Copy the records exactly, every one of them.

Data extracted from a collection:
◇ ◇ ◇ ◇
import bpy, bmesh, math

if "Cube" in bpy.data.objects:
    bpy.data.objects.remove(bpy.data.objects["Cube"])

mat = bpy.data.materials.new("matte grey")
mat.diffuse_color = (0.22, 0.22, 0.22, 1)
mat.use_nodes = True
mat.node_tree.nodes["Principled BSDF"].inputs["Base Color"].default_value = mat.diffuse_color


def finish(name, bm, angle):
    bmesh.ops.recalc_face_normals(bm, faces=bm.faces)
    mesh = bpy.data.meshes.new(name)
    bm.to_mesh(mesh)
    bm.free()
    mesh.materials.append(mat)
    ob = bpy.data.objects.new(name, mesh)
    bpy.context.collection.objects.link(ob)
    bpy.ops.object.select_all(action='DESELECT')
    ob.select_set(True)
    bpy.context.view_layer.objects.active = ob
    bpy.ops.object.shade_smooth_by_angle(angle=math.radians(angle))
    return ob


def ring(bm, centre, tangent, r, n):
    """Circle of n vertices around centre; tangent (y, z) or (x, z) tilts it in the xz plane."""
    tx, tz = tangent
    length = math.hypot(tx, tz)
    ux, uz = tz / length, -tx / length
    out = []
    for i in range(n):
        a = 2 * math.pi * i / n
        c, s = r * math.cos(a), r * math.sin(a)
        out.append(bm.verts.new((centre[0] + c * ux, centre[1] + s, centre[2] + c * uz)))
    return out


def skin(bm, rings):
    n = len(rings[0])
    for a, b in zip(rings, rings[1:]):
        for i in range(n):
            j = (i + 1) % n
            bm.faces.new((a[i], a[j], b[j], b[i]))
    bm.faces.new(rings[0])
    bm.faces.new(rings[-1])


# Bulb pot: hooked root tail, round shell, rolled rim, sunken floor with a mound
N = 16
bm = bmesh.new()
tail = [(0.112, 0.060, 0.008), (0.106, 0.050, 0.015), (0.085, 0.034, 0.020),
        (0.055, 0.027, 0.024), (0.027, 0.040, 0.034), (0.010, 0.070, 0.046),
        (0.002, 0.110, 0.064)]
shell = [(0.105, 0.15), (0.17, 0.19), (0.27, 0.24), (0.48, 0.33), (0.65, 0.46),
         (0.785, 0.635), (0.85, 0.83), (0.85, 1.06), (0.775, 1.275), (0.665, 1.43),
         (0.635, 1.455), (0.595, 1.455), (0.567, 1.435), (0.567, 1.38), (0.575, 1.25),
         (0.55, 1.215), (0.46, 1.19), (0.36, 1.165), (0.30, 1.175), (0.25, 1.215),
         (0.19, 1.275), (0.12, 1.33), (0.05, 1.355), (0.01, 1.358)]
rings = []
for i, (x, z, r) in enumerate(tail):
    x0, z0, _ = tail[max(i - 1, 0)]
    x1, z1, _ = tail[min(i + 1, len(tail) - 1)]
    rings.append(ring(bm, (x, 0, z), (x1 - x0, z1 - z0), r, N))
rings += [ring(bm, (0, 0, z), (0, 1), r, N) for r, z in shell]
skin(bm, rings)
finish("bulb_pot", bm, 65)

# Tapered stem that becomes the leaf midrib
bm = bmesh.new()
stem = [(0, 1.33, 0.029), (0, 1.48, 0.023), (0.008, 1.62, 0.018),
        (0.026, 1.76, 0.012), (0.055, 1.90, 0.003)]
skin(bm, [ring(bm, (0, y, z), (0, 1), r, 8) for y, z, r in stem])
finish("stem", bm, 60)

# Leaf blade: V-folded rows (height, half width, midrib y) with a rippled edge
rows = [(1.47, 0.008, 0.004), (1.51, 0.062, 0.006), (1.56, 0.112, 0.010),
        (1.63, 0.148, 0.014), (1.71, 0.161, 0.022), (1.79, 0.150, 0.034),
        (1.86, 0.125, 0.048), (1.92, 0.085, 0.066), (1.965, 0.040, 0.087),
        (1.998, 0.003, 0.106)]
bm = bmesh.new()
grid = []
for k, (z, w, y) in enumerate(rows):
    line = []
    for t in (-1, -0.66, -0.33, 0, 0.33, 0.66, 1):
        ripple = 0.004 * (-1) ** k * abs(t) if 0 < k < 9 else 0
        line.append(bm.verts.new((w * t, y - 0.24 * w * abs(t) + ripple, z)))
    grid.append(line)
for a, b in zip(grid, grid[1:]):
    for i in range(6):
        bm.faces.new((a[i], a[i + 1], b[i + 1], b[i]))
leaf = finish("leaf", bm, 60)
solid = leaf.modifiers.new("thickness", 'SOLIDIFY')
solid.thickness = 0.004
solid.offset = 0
◇ ◇ ◇ ◇
YOUR SOLUTION:
import bpy, bmesh, math

if "Cube" in bpy.data.objects:
    bpy.data.objects.remove(bpy.data.objects["Cube"])

mat = bpy.data.materials.new("matte grey")
mat.diffuse_color = (0.22, 0.22, 0.22, 1)
mat.use_nodes = True
mat.node_tree.nodes["Principled BSDF"].inputs["Base Color"].default_value = mat.diffuse_color


def finish(name, bm, angle):
    bmesh.ops.recalc_face_normals(bm, faces=bm.faces)
    mesh = bpy.data.meshes.new(name)
    bm.to_mesh(mesh)
    bm.free()
    mesh.materials.append(mat)
    ob = bpy.data.objects.new(name, mesh)
    bpy.context.collection.objects.link(ob)
    bpy.ops.object.select_all(action='DESELECT')
    ob.select_set(True)
    bpy.context.view_layer.objects.active = ob
    bpy.ops.object.shade_smooth_by_angle(angle=math.radians(angle))
    return ob


def ring(bm, centre, tangent, r, n):
    """Circle of n vertices around centre; tangent (y, z) or (x, z) tilts it in the xz plane."""
    tx, tz = tangent
    length = math.hypot(tx, tz)
    ux, uz = tz / length, -tx / length
    out = []
    for i in range(n):
        a = 2 * math.pi * i / n
        c, s = r * math.cos(a), r * math.sin(a)
        out.append(bm.verts.new((centre[0] + c * ux, centre[1] + s, centre[2] + c * uz)))
    return out


def skin(bm, rings):
    n = len(rings[0])
    for a, b in zip(rings, rings[1:]):
        for i in range(n):
            j = (i + 1) % n
            bm.faces.new((a[i], a[j], b[j], b[i]))
    bm.faces.new(rings[0])
    bm.faces.new(rings[-1])


# Bulb pot: hooked root tail, round shell, rolled rim, sunken floor with a mound
N = 16
bm = bmesh.new()
tail = [(0.112, 0.060, 0.008), (0.106, 0.050, 0.015), (0.085, 0.034, 0.020),
        (0.055, 0.027, 0.024), (0.027, 0.040, 0.034), (0.010, 0.070, 0.046),
        (0.002, 0.110, 0.064)]
shell = [(0.105, 0.15), (0.17, 0.19), (0.27, 0.24), (0.48, 0.33), (0.65, 0.46),
         (0.785, 0.635), (0.85, 0.83), (0.85, 1.06), (0.775, 1.275), (0.665, 1.43),
         (0.635, 1.455), (0.595, 1.455), (0.567, 1.435), (0.567, 1.38), (0.575, 1.25),
         (0.55, 1.215), (0.46, 1.19), (0.36, 1.165), (0.30, 1.175), (0.25, 1.215),
         (0.19, 1.275), (0.12, 1.33), (0.05, 1.355), (0.01, 1.358)]
rings = []
for i, (x, z, r) in enumerate(tail):
    x0, z0, _ = tail[max(i - 1, 0)]
    x1, z1, _ = tail[min(i + 1, len(tail) - 1)]
    rings.append(ring(bm, (x, 0, z), (x1 - x0, z1 - z0), r, N))
rings += [ring(bm, (0, 0, z), (0, 1), r, N) for r, z in shell]
skin(bm, rings)
finish("bulb_pot", bm, 65)

# Tapered stem that becomes the leaf midrib
bm = bmesh.new()
stem = [(0, 1.33, 0.029), (0, 1.48, 0.023), (0.008, 1.62, 0.018),
        (0.026, 1.76, 0.012), (0.055, 1.90, 0.003)]
skin(bm, [ring(bm, (0, y, z), (0, 1), r, 8) for y, z, r in stem])
finish("stem", bm, 60)

# Leaf blade: V-folded rows (height, half width, midrib y) with a rippled edge
rows = [(1.47, 0.008, 0.004), (1.51, 0.062, 0.006), (1.56, 0.112, 0.010),
        (1.63, 0.148, 0.014), (1.71, 0.161, 0.022), (1.79, 0.150, 0.034),
        (1.86, 0.125, 0.048), (1.92, 0.085, 0.066), (1.965, 0.040, 0.087),
        (1.998, 0.003, 0.106)]
bm = bmesh.new()
grid = []
for k, (z, w, y) in enumerate(rows):
    line = []
    for t in (-1, -0.66, -0.33, 0, 0.33, 0.66, 1):
        ripple = 0.004 * (-1) ** k * abs(t) if 0 < k < 9 else 0
        line.append(bm.verts.new((w * t, y - 0.24 * w * abs(t) + ripple, z)))
    grid.append(line)
for a, b in zip(grid, grid[1:]):
    for i in range(6):
        bm.faces.new((a[i], a[i + 1], b[i + 1], b[i]))
leaf = finish("leaf", bm, 60)
solid = leaf.modifiers.new("thickness", 'SOLIDIFY')
solid.thickness = 0.004
solid.offset = 0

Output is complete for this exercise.